Issue No. 43 of Your Weekly Staff Meeting is another book and a bucket for equipping your team in the “unnatural” act of management. This week’s book is a must for your loaning library as you mentor individuals with niche books, based on their unique needs.
17 Reasons You May Not Want to Hire This Person
While it is true that you only have a 50/50 chance of success every time you hire a new team member, the interviewing and hiring process does not have to be an anxiety-ridden exercise in Russian roulette. It’s likely this week’s book slipped past you in 1992, but its unique and comprehensive management “story” (complete with a plot, interesting characters and a February 1 to May 3 company turn-around timeline) is a worthy addition to your summer reading list.
In his story, Everett T. Suters cautions managers to watch for any of the 17 red flags during the interview process. His cautionary warning signs include: 1) being late for the appointment, 2) no resume, 3) disturbing appearance, including poor eye contact, 4) poor communication skills, 5) cannot name any personal weaknesses, 6) no evidence that the person takes initiative—on their own time—to improve themselves, 7) unexplained employment history gaps, 8) low level of formal education, without a legitimate reason, 9) frequent job changes, yet little if any career progress, and 10) overqualified.
Other red flags include: 11) unsolicited criticism of former employers and managers, 12) unable to verbalize realistic personal goals, 13) little interest in the scope of the job or the future state of the company, 14) personal problems that could affect performance, 15) inappropriate concern about compensation and benefits, 16) openly expresses radical opinions, and 17) the person does not need to work.
When he spots a red flag, the author says, “I give them an opportunity to alleviate my concerns with an explanation.” The book is packed with savvy management wisdom. Read The Unnatural Act of Management: When the Great Leader’s Work Is Done, the People Say, “We Did It Ourselves.”
Your Weekly Staff Meeting Questions:
#1. What is the best question you have ever been asked in an interview?
#2. Why is life-long learning—improving yourself on your own time—so important to an employer?
The People Bucket: The Greatest Interview Question Ever! - Insights from the
Management Buckets Workshop Experience
Whenever I interviewed a prospect for a staff position, I carefully avoided details about what I was looking for—and then about 20 minutes into the interview, I asked the greatest interview question ever.
“Joe, talk about the best job you’ve ever had. You’re driving home after work—and all of a sudden it hits you. You tap the steering wheel with a playful slap, and exclaim out loud, ‘Wow! That was a really great day at work!’
“So, Joe…tell me. What happened at work that caused that little celebration in your car?”
The response is truly amazing. Joe’s eyes light up. His interviewee nervousness disappears—and what gives him joy at work quickly oozes out. Sometimes, the very thing that breathes life into Joe on the job was exactly what we were looking for. Other times—it was the opposite, so we celebrate his passions, but we don’t hire him. I’ve never seen anyone manufacture an answer to that question. It’s the greatest interview question ever.

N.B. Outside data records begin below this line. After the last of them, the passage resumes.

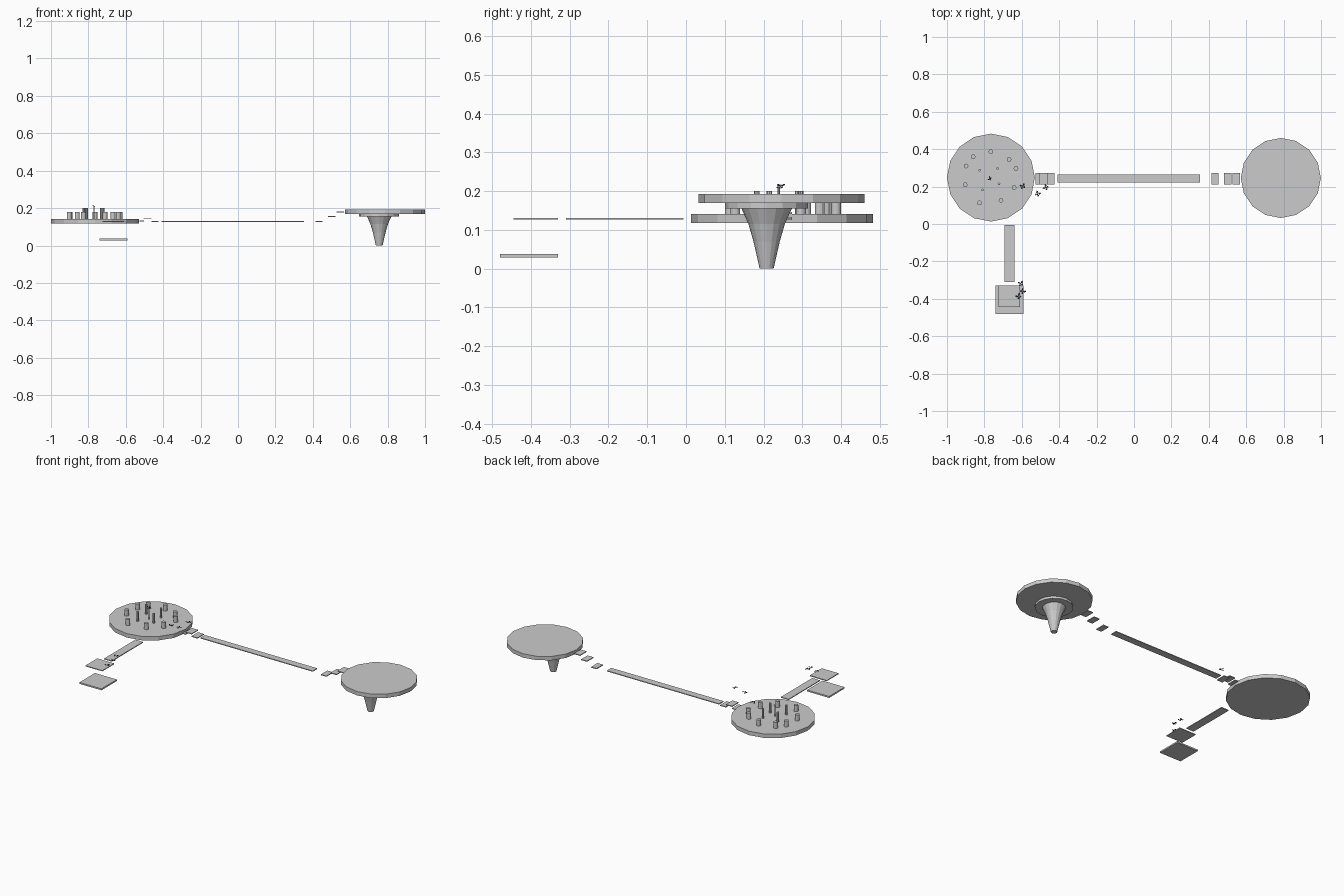
import bpy, bmesh, math
from mathutils import Matrix

if "Cube" in bpy.data.objects:
    bpy.data.objects.remove(bpy.data.objects["Cube"])


def finish(name, bm):
    bmesh.ops.recalc_face_normals(bm, faces=bm.faces)
    me = bpy.data.meshes.new(name)
    bm.to_mesh(me)
    bm.free()
    ob = bpy.data.objects.new(name, me)
    bpy.context.collection.objects.link(ob)
    return ob


def lathe(name, x, y, profile, sides):
    """Capped solid of revolution from (radius, z) pairs."""
    bm = bmesh.new()
    rings = [[bm.verts.new((x + r * math.cos(math.tau * i / sides),
                            y + r * math.sin(math.tau * i / sides), z))
              for i in range(sides)] for r, z in profile]
    for a, b in zip(rings, rings[1:]):
        for i in range(sides):
            j = (i + 1) % sides
            bm.faces.new((a[i], a[j], b[j], b[i]))
    bm.faces.new(rings[0][::-1])
    bm.faces.new(rings[-1])
    return finish(name, bm)


def slab(name, x0, x1, y0, y1, z0, z1):
    bm = bmesh.new()
    bmesh.ops.create_cube(bm, size=1)
    bm.transform(Matrix.Translation(((x0 + x1) / 2, (y0 + y1) / 2, (z0 + z1) / 2))
                 @ Matrix.Diagonal((x1 - x0, y1 - y0, z1 - z0, 1)))
    return finish(name, bm)


dark = bpy.data.materials.new("dark_wing")
dark.diffuse_color = (0.03, 0.03, 0.03, 1)
dark.use_nodes = True
dark.node_tree.nodes["Principled BSDF"].inputs["Base Color"].default_value = dark.diffuse_color


def butterfly(name, x, y, z, turn, upright=False):
    """Flat four-winged insect, mirrored about its body line."""
    bm = bmesh.new()
    fore = [(0.001, 0.001), (0.006, 0.013), (0.014, 0.015), (0.012, 0.004)]
    hind = [(0.001, -0.001), (0.010, -0.001), (0.011, -0.009), (0.005, -0.011)]
    body = [(0.001, 0.010), (0.001, -0.009)]
    for side in (-1, 1):
        for wing in (fore, hind):
            bm.faces.new([bm.verts.new((side * a, b, 0)) for a, b in wing])
    bm.faces.new([bm.verts.new((a, b, 0)) for a, b in body]
                 + [bm.verts.new((-a, b, 0)) for a, b in body[::-1]])
    m = Matrix.Rotation(math.radians(turn), 4, 'Z')
    if upright:
        m = m @ Matrix.Rotation(math.radians(35), 4, 'X') @ Matrix.Scale(0.8, 4)
    bm.transform(Matrix.Translation((x, y, z)) @ m)
    finish(name, bm).data.materials.append(dark)


# Large round platforms
lathe("left_platform", -0.765, 0.248, [(0.235, 0.117), (0.235, 0.141)], 16)
lathe("right_platform", 0.785, 0.246, [(0.214, 0.169), (0.214, 0.193)], 16)

# Tapered pedestal with collar under the right platform
lathe("pedestal_collar", 0.755, 0.208, [(0.107, 0.155), (0.107, 0.169)], 16)
lathe("pedestal", 0.755, 0.208,
      [(0.018, 0.0), (0.034, 0.07), (0.047, 0.115), (0.065, 0.155)], 16)

# Outer ring of short posts
for x, y in [(-0.765, 0.387), (-0.86, 0.36), (-0.898, 0.31), (-0.903, 0.21),
             (-0.826, 0.113), (-0.711, 0.127), (-0.641, 0.195),
             (-0.631, 0.297), (-0.668, 0.345)]:
    lathe("outer_post", x, y, [(0.0125, 0.141), (0.0125, 0.178)], 12)

# Inner thin posts and central stem
for x, y in [(-0.825, 0.288), (-0.73, 0.296), (-0.81, 0.183), (-0.722, 0.215)]:
    lathe("inner_post", x, y, [(0.007, 0.141), (0.007, 0.2)], 8)
lathe("centre_stem", -0.77, 0.239, [(0.003, 0.141), (0.003, 0.21)], 8)
butterfly("centre_butterfly", -0.77, 0.243, 0.212, 70, True)

# Long bridge and stepping slabs between the platforms
slab("long_bridge", -0.41, 0.352, 0.222, 0.265, 0.126, 0.131)
for x0, x1, z in [(-0.526, -0.503, 0.13), (-0.505, -0.463, 0.143), (-0.463, -0.424, 0.128),
                  (0.415, 0.452, 0.128), (0.48, 0.52, 0.156), (0.527, 0.567, 0.18)]:
    slab("stepping_slab", x0, x1, 0.212, 0.274, z - 0.0025, z + 0.0025)

# Front walkway and square landings
slab("front_walkway", -0.692, -0.64, -0.31, -0.006, 0.126, 0.131)
slab("upper_landing", -0.724, -0.609, -0.445, -0.33, 0.126, 0.131)
slab("lower_landing", -0.74, -0.591, -0.48, -0.33, 0.028, 0.037)

# Small flying butterflies
for x, y, z, turn in [(-0.595, 0.2, 0.165, 20), (-0.515, 0.16, 0.19, -30),
                      (-0.47, 0.195, 0.22, 60), (-0.605, -0.32, 0.175, 15),
                      (-0.596, -0.36, 0.165, -50), (-0.616, -0.388, 0.14, 40)]:
    butterfly("butterfly", x, y, z, turn)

Your Weekly Staff Meeting Questions: The People Bucket
#1. OK, for our weekly meeting today, I’d like you to gather in groups of three and tell each other what happened the evening you said to yourself, “Wow! That was a really great day at work!”
#2. Does that “Wow!” happen enough in your current position? If not, what initiative should you take to increase the joy?